[SUPPLIED RECORDS — start]
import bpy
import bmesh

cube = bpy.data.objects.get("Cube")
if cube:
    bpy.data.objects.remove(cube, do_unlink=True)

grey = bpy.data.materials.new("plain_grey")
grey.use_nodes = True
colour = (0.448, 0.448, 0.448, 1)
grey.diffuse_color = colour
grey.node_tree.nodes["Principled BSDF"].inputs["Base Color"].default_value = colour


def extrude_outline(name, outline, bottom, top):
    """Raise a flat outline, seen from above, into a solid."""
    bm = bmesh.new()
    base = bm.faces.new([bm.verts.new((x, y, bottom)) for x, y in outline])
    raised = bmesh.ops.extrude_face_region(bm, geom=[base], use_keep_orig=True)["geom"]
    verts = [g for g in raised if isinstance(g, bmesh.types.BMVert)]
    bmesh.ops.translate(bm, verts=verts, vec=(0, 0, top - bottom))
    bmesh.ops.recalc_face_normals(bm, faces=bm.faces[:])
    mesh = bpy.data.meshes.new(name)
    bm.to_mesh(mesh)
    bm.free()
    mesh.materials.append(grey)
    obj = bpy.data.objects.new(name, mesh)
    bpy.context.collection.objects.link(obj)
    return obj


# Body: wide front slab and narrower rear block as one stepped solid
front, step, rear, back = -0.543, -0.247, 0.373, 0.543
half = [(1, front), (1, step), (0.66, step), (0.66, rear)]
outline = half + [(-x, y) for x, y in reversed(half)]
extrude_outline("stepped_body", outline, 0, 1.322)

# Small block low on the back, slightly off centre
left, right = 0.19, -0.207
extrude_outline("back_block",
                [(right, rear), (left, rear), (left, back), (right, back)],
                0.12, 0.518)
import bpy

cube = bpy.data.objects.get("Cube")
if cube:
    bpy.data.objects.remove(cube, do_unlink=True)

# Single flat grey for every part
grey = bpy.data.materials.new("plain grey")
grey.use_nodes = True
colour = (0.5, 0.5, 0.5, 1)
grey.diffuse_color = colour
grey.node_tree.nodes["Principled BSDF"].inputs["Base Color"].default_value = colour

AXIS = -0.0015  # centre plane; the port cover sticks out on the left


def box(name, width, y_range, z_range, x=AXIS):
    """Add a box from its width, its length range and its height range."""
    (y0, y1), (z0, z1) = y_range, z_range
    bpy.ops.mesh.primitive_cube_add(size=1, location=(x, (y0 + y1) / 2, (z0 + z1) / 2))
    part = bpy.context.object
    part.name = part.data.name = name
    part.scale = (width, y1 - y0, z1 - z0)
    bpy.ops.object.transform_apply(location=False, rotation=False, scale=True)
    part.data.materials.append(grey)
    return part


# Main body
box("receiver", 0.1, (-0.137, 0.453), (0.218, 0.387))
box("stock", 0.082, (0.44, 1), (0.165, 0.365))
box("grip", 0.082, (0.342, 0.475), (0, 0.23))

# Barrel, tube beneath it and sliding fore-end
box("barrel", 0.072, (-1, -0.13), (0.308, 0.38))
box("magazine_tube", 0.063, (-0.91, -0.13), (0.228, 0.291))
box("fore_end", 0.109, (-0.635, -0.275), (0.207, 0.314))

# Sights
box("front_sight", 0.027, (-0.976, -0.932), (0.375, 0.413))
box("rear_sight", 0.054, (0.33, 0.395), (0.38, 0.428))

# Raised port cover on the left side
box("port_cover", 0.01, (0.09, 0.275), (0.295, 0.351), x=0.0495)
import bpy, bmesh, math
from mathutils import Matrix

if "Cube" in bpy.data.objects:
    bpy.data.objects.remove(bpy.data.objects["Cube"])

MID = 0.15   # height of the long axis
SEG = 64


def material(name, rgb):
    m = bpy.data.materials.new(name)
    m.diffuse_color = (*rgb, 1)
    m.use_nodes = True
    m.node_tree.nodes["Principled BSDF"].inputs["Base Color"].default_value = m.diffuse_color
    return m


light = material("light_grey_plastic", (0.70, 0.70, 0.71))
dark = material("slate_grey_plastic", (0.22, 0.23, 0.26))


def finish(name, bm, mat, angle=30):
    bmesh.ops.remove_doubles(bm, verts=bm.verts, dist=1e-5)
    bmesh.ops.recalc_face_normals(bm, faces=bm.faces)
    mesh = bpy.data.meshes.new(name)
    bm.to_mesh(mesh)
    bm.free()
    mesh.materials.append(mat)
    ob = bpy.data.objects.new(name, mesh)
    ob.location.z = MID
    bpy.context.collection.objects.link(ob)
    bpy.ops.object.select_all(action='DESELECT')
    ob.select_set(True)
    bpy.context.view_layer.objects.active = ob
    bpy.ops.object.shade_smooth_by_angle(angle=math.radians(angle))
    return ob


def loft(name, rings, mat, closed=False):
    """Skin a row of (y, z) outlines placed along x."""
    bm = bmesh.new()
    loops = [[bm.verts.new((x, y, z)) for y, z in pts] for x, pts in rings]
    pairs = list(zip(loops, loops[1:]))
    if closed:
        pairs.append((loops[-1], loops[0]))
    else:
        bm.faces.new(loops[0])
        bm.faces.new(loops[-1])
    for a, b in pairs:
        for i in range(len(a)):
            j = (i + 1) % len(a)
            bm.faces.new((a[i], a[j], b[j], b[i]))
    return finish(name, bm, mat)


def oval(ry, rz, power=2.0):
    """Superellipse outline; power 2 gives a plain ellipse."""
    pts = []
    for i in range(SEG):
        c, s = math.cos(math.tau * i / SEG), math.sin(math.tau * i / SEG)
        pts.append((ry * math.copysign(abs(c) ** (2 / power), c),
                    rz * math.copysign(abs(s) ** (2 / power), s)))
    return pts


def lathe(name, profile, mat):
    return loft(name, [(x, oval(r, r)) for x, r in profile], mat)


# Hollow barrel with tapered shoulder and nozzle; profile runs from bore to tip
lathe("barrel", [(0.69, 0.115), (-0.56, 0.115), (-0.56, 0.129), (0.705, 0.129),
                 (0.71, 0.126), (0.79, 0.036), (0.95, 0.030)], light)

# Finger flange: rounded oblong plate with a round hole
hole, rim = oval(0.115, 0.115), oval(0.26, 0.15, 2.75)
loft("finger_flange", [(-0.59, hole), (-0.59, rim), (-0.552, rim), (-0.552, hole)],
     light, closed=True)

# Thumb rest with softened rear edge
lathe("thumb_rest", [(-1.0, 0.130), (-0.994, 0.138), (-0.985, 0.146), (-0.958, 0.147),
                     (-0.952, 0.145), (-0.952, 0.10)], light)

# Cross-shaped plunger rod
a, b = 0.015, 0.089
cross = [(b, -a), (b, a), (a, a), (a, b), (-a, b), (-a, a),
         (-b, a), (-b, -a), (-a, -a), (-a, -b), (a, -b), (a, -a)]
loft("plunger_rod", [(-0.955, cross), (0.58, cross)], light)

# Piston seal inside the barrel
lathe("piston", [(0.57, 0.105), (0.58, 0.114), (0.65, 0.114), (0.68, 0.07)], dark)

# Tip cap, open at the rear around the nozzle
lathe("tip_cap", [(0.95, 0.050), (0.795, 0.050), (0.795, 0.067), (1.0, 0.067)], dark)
[SUPPLIED RECORDS — finish]
▶ [WHAT TO PRODUCE] A single number is required: how many lines in these records contain "part".

▶ [TASK OUTPUT] 6